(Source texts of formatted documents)
+===+

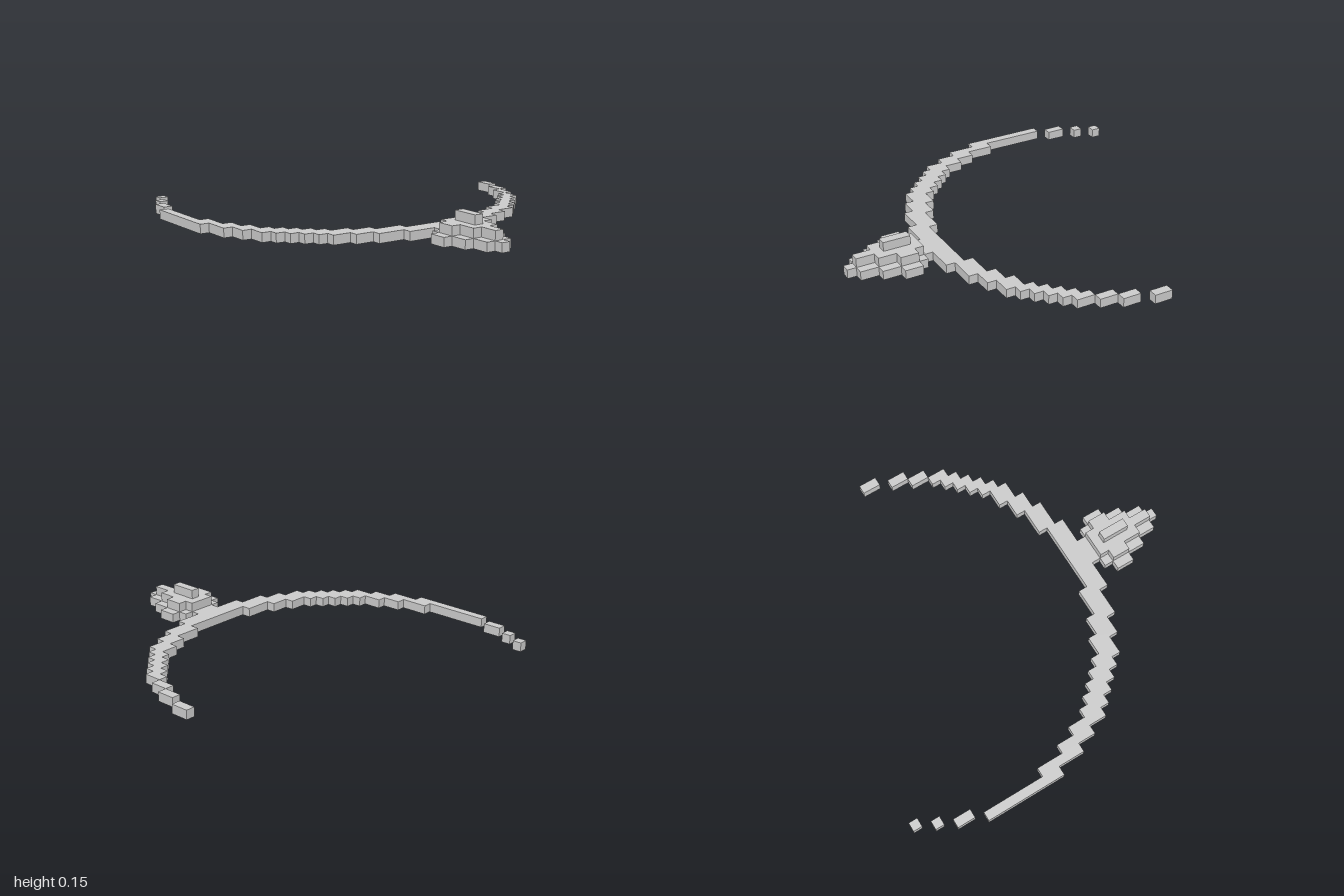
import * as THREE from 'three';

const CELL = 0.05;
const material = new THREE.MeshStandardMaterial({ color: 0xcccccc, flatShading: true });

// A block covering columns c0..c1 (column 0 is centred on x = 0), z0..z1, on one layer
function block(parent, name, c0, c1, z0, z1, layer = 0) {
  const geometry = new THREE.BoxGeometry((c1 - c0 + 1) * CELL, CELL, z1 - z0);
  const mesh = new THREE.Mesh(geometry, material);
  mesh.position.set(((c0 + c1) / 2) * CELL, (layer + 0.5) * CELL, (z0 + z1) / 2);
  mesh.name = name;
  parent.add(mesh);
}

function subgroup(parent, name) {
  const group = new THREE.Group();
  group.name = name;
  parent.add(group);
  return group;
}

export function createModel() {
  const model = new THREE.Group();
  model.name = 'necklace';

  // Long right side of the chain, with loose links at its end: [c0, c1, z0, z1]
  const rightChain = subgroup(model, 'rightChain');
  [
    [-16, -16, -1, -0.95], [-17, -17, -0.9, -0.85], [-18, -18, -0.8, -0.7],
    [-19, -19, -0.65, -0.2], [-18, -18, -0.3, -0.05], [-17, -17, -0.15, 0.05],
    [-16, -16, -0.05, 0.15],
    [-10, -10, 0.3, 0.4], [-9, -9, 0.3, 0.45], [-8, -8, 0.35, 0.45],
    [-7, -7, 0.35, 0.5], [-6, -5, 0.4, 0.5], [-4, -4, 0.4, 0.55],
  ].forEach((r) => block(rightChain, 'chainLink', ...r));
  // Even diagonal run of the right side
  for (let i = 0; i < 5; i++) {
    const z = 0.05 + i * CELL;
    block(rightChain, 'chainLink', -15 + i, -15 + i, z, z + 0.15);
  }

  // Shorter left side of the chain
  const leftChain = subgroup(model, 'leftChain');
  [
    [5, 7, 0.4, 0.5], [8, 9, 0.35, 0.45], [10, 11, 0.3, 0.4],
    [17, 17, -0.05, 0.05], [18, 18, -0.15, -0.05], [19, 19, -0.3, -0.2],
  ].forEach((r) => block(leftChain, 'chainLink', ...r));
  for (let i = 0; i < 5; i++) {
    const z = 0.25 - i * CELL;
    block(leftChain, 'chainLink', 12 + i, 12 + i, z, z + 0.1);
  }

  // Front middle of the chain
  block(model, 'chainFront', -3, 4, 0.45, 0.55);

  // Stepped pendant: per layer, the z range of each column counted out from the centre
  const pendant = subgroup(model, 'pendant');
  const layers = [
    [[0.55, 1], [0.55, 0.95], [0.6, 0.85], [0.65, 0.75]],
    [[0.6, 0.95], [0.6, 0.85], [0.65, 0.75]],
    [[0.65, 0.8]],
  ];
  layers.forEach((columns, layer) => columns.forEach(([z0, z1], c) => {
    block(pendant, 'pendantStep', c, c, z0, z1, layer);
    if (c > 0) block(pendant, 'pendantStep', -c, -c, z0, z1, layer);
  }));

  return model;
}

+===+

• _Assignment_:
An exact copy of every line above is needed, without the images.

• _Answer space_:
import * as THREE from 'three';

const CELL = 0.05;
const material = new THREE.MeshStandardMaterial({ color: 0xcccccc, flatShading: true });

// A block covering columns c0..c1 (column 0 is centred on x = 0), z0..z1, on one layer
function block(parent, name, c0, c1, z0, z1, layer = 0) {
  const geometry = new THREE.BoxGeometry((c1 - c0 + 1) * CELL, CELL, z1 - z0);
  const mesh = new THREE.Mesh(geometry, material);
  mesh.position.set(((c0 + c1) / 2) * CELL, (layer + 0.5) * CELL, (z0 + z1) / 2);
  mesh.name = name;
  parent.add(mesh);
}

function subgroup(parent, name) {
  const group = new THREE.Group();
  group.name = name;
  parent.add(group);
  return group;
}

export function createModel() {
  const model = new THREE.Group();
  model.name = 'necklace';

  // Long right side of the chain, with loose links at its end: [c0, c1, z0, z1]
  const rightChain = subgroup(model, 'rightChain');
  [
    [-16, -16, -1, -0.95], [-17, -17, -0.9, -0.85], [-18, -18, -0.8, -0.7],
    [-19, -19, -0.65, -0.2], [-18, -18, -0.3, -0.05], [-17, -17, -0.15, 0.05],
    [-16, -16, -0.05, 0.15],
    [-10, -10, 0.3, 0.4], [-9, -9, 0.3, 0.45], [-8, -8, 0.35, 0.45],
    [-7, -7, 0.35, 0.5], [-6, -5, 0.4, 0.5], [-4, -4, 0.4, 0.55],
  ].forEach((r) => block(rightChain, 'chainLink', ...r));
  // Even diagonal run of the right side
  for (let i = 0; i < 5; i++) {
    const z = 0.05 + i * CELL;
    block(rightChain, 'chainLink', -15 + i, -15 + i, z, z + 0.15);
  }

  // Shorter left side of the chain
  const leftChain = subgroup(model, 'leftChain');
  [
    [5, 7, 0.4, 0.5], [8, 9, 0.35, 0.45], [10, 11, 0.3, 0.4],
    [17, 17, -0.05, 0.05], [18, 18, -0.15, -0.05], [19, 19, -0.3, -0.2],
  ].forEach((r) => block(leftChain, 'chainLink', ...r));
  for (let i = 0; i < 5; i++) {
    const z = 0.25 - i * CELL;
    block(leftChain, 'chainLink', 12 + i, 12 + i, z, z + 0.1);
  }

  // Front middle of the chain
  block(model, 'chainFront', -3, 4, 0.45, 0.55);

  // Stepped pendant: per layer, the z range of each column counted out from the centre
  const pendant = subgroup(model, 'pendant');
  const layers = [
    [[0.55, 1], [0.55, 0.95], [0.6, 0.85], [0.65, 0.75]],
    [[0.6, 0.95], [0.6, 0.85], [0.65, 0.75]],
    [[0.65, 0.8]],
  ];
  layers.forEach((columns, layer) => columns.forEach(([z0, z1], c) => {
    block(pendant, 'pendantStep', c, c, z0, z1, layer);
    if (c > 0) block(pendant, 'pendantStep', -c, -c, z0, z1, layer);
  }));

  return model;
}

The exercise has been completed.